But as the Opening Day nears, Frazier doesn’t want to cheat himself. Though he struggled last season, Frazier hit a career-high 40 homers. That kind of success means Frazier will continue to pull a pitch if it’s where he likes it. That approach led to a double and Frazier’s first home run of the spring in a 5-2 victory over the Los Angeles Dodgers at Camelback Ranch. Both balls were hit to left field.

“I’ve been working on a lot of things and sometimes when you work on something the results aren’t going to be there,” Frazier said. “But I still stay true to myself. And once we start getting going here, pretty close, close as can be -- it’s time to have those things in the back of your mind. But at the same time, you have to hit it where the pitch is and put in play. I was working on a lot of things. I was still trying to go right field, couldn’t get it out there. And now you go to what you know best and just react.”

According to fangraphs.com, Frazier hit 22.8 percent of all balls he put in play to right field last year, which is actually above his career mark of 22.5 percent. But en route to slashing .225/.302/.464, Frazier saw a second consecutive dramatic drop in the number of balls he hit to center. Of the balls Frazier put in play, only 28.5 percent went up the middle, down from 37.7 percent in 2014 when he produced a career-best wRC+ of 122.

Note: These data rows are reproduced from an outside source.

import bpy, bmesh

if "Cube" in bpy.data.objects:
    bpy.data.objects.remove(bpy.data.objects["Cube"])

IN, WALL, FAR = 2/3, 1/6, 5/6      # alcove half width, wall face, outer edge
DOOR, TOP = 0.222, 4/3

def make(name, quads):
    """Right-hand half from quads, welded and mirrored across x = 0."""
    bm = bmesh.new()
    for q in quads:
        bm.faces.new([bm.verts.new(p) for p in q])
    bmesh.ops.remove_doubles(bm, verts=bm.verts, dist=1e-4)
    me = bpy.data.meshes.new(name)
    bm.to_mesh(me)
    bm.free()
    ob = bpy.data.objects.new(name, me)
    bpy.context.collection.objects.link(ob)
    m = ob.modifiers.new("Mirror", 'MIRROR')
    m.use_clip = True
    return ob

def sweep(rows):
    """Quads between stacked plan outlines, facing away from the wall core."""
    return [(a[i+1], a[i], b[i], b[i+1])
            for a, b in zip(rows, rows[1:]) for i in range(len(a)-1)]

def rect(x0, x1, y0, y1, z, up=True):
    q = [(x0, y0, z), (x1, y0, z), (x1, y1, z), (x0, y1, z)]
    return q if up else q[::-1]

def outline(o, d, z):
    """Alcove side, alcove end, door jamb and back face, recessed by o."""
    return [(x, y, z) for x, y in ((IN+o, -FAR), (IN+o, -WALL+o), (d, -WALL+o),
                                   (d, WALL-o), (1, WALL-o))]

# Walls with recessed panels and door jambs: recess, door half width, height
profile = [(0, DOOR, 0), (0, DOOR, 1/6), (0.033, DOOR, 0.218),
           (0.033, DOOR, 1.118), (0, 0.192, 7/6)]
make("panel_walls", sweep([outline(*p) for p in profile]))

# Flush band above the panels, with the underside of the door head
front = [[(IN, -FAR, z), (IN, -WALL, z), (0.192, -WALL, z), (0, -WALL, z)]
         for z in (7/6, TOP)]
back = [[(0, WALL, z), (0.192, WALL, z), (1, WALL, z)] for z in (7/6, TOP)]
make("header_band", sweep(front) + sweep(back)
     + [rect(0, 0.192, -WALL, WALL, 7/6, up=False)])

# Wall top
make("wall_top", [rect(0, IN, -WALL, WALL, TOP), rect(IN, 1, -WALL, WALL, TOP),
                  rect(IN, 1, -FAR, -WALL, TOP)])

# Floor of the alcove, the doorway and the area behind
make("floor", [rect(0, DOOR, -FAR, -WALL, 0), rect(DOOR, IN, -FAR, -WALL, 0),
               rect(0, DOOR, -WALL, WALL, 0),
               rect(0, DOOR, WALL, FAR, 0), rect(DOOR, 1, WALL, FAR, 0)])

To correct that trend, Frazier has worked to give himself a better chance to hit outside pitches the opposite way. Now that his focus is back on hitting to all fields, Frazier thought it was a good sign to homer with a week left before the season starts.

“It feels good,” Frazier said. “It’s showing I’m in the right place. It was a changeup and I’ve been out in front on a lot of those. I’ve got about 10 or 12 more at-bats before the season starts and it’s go time. Get back in the rhythm of things. Whatever you worked on, keep that there. If it’s outside now I have that weapon too as well. I’m right where I need to be.”